Content starts

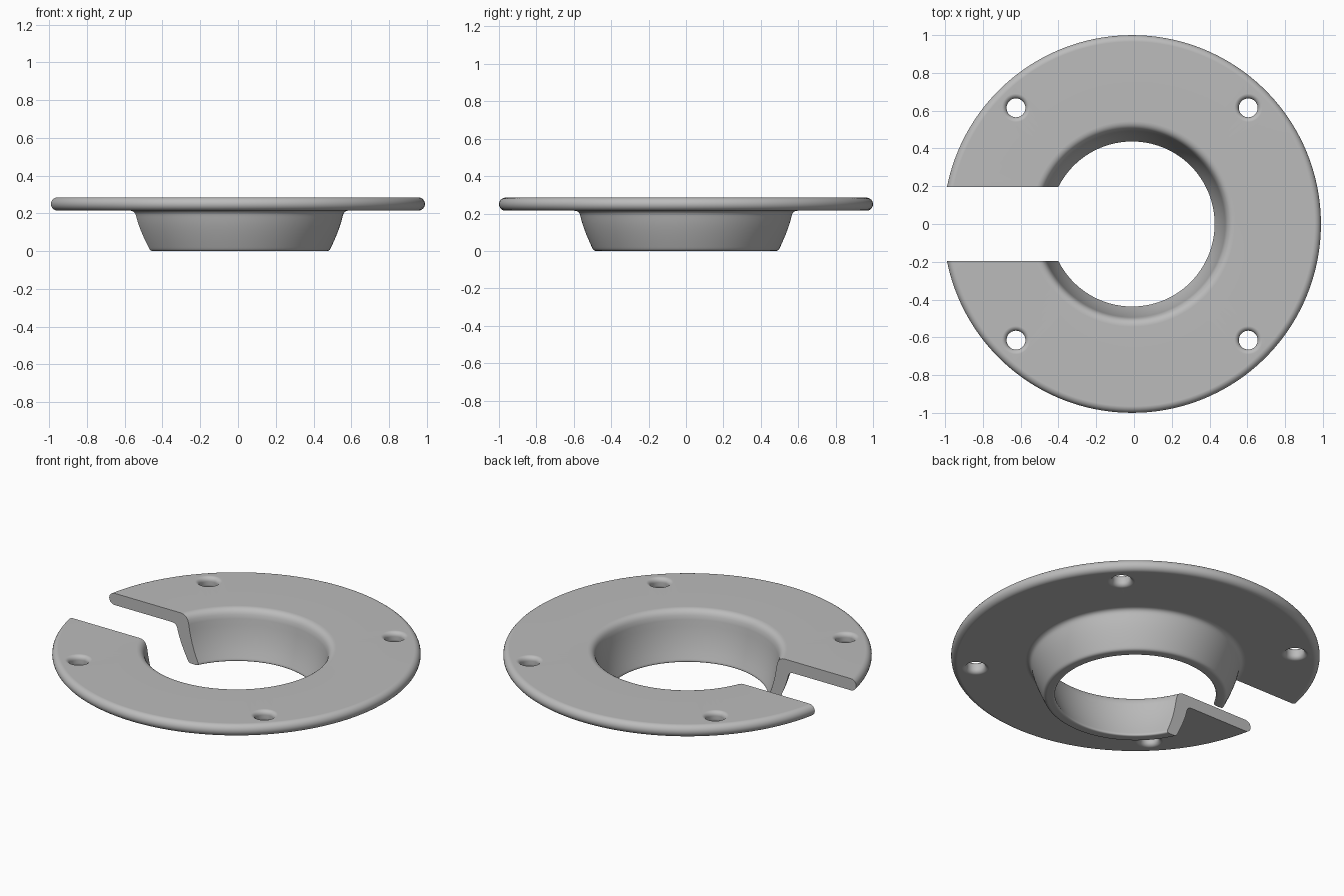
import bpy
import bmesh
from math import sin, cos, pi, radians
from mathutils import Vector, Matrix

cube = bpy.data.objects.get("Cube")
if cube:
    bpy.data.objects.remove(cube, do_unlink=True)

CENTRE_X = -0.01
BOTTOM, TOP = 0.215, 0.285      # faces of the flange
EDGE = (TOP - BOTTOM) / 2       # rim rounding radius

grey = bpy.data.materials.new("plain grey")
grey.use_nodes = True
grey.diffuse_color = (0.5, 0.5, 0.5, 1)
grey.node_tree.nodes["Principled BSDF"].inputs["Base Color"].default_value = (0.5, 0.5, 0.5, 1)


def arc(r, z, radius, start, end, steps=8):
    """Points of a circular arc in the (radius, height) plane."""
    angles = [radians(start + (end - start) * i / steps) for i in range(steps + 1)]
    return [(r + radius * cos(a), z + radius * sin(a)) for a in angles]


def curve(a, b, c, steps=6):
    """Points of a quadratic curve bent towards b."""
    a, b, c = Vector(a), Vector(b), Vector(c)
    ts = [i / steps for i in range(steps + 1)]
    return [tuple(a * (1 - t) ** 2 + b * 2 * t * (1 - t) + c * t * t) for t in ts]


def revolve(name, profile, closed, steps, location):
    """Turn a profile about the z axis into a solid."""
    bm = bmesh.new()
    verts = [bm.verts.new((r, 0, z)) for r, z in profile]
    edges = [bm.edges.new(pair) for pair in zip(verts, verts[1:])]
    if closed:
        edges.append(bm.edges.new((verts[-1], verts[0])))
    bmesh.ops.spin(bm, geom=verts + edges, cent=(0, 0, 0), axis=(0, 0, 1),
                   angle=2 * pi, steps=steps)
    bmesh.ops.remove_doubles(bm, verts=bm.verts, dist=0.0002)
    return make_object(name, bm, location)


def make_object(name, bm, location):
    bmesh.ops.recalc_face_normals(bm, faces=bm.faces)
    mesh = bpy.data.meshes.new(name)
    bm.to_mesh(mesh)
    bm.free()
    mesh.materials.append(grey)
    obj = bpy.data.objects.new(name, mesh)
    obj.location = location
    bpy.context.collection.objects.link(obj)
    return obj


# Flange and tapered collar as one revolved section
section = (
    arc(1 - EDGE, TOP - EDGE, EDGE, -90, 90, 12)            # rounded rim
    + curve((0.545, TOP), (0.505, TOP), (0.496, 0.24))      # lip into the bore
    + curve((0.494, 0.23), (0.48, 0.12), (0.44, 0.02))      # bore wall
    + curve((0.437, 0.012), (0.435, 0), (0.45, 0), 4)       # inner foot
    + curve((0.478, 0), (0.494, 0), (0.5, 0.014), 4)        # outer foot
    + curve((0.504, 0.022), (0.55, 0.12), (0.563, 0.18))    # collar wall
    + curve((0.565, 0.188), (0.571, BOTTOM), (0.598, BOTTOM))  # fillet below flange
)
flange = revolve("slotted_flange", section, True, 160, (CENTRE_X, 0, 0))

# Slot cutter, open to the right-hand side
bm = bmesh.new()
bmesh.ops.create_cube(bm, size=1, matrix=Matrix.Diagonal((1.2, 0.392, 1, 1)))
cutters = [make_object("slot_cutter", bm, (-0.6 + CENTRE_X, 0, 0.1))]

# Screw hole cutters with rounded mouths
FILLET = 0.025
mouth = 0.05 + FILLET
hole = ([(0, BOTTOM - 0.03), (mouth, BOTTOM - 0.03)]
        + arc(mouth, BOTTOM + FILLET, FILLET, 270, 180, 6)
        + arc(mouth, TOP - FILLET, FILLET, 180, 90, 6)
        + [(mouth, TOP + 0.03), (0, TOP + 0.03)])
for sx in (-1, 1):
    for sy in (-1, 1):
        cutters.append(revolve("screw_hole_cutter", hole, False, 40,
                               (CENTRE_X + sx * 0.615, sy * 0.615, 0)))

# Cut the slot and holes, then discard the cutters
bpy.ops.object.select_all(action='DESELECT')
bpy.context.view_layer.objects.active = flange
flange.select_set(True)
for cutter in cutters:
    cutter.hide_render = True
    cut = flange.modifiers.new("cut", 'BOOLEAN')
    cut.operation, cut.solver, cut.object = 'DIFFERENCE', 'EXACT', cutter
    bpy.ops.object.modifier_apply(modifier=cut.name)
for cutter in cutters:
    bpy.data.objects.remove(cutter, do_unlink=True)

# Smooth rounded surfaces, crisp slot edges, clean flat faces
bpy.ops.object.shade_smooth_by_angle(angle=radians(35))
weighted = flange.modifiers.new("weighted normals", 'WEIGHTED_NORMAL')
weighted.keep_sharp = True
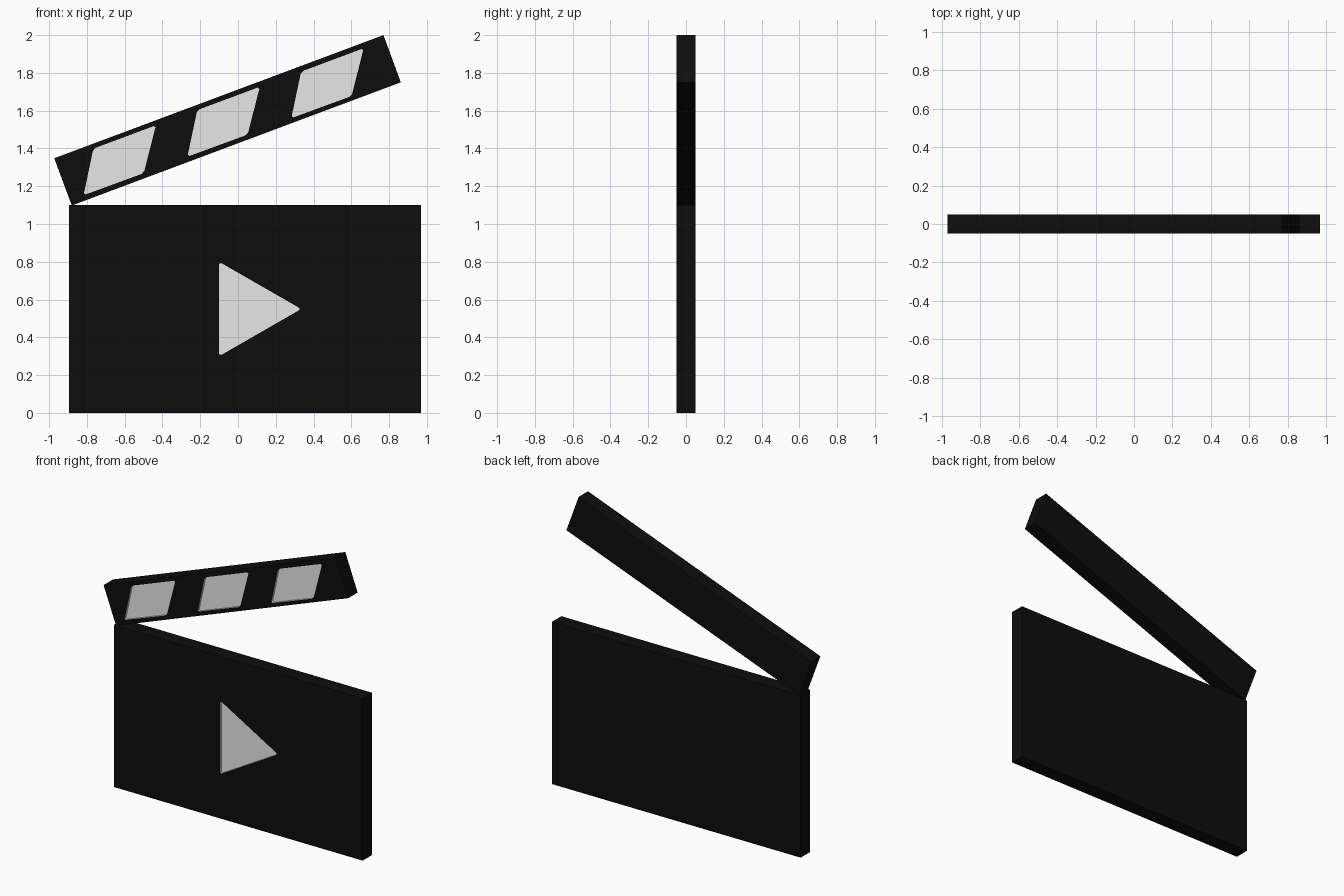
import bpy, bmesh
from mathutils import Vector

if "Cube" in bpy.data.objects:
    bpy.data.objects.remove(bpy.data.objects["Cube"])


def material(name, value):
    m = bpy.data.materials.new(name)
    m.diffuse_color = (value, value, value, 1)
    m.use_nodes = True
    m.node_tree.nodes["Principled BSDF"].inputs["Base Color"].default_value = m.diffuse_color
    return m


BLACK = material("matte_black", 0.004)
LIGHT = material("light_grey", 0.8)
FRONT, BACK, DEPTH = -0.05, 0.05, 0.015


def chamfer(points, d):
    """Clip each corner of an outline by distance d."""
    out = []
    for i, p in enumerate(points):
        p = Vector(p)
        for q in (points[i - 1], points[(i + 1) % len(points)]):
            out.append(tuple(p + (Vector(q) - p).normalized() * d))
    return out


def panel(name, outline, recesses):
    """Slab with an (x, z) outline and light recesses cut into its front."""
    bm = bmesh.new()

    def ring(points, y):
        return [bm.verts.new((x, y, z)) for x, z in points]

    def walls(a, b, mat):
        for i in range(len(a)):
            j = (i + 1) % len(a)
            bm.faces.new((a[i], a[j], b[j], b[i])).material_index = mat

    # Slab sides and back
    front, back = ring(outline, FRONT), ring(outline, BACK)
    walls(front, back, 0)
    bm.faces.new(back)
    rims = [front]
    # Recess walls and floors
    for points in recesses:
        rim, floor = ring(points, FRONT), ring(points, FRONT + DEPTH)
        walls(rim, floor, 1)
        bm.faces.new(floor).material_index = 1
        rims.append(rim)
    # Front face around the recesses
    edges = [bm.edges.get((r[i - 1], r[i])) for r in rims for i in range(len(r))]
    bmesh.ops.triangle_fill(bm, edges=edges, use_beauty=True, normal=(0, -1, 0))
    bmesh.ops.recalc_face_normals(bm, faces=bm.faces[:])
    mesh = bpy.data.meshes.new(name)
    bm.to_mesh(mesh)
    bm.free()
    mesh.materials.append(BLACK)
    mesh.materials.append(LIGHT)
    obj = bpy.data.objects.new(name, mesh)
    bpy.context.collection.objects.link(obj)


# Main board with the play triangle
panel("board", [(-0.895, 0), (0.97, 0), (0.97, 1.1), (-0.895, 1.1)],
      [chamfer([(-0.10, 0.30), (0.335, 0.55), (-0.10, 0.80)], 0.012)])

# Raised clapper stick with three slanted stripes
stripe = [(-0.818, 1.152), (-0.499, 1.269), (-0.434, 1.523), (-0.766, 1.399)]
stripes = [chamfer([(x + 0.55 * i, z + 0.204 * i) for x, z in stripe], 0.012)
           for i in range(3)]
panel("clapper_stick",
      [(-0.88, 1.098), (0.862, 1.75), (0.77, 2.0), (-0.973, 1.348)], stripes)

Content ends

* _Exercise description_: Copy nothing but the lines from the start of the entries through the line with "into the bore". Write them out exactly, without pictures.

* _Written answer_:
import bpy
import bmesh
from math import sin, cos, pi, radians
from mathutils import Vector, Matrix

cube = bpy.data.objects.get("Cube")
if cube:
    bpy.data.objects.remove(cube, do_unlink=True)

CENTRE_X = -0.01
BOTTOM, TOP = 0.215, 0.285      # faces of the flange
EDGE = (TOP - BOTTOM) / 2       # rim rounding radius

grey = bpy.data.materials.new("plain grey")
grey.use_nodes = True
grey.diffuse_color = (0.5, 0.5, 0.5, 1)
grey.node_tree.nodes["Principled BSDF"].inputs["Base Color"].default_value = (0.5, 0.5, 0.5, 1)


def arc(r, z, radius, start, end, steps=8):
    """Points of a circular arc in the (radius, height) plane."""
    angles = [radians(start + (end - start) * i / steps) for i in range(steps + 1)]
    return [(r + radius * cos(a), z + radius * sin(a)) for a in angles]


def curve(a, b, c, steps=6):
    """Points of a quadratic curve bent towards b."""
    a, b, c = Vector(a), Vector(b), Vector(c)
    ts = [i / steps for i in range(steps + 1)]
    return [tuple(a * (1 - t) ** 2 + b * 2 * t * (1 - t) + c * t * t) for t in ts]


def revolve(name, profile, closed, steps, location):
    """Turn a profile about the z axis into a solid."""
    bm = bmesh.new()
    verts = [bm.verts.new((r, 0, z)) for r, z in profile]
    edges = [bm.edges.new(pair) for pair in zip(verts, verts[1:])]
    if closed:
        edges.append(bm.edges.new((verts[-1], verts[0])))
    bmesh.ops.spin(bm, geom=verts + edges, cent=(0, 0, 0), axis=(0, 0, 1),
                   angle=2 * pi, steps=steps)
    bmesh.ops.remove_doubles(bm, verts=bm.verts, dist=0.0002)
    return make_object(name, bm, location)


def make_object(name, bm, location):
    bmesh.ops.recalc_face_normals(bm, faces=bm.faces)
    mesh = bpy.data.meshes.new(name)
    bm.to_mesh(mesh)
    bm.free()
    mesh.materials.append(grey)
    obj = bpy.data.objects.new(name, mesh)
    obj.location = location
    bpy.context.collection.objects.link(obj)
    return obj


# Flange and tapered collar as one revolved section
section = (
    arc(1 - EDGE, TOP - EDGE, EDGE, -90, 90, 12)            # rounded rim
    + curve((0.545, TOP), (0.505, TOP), (0.496, 0.24))      # lip into the bore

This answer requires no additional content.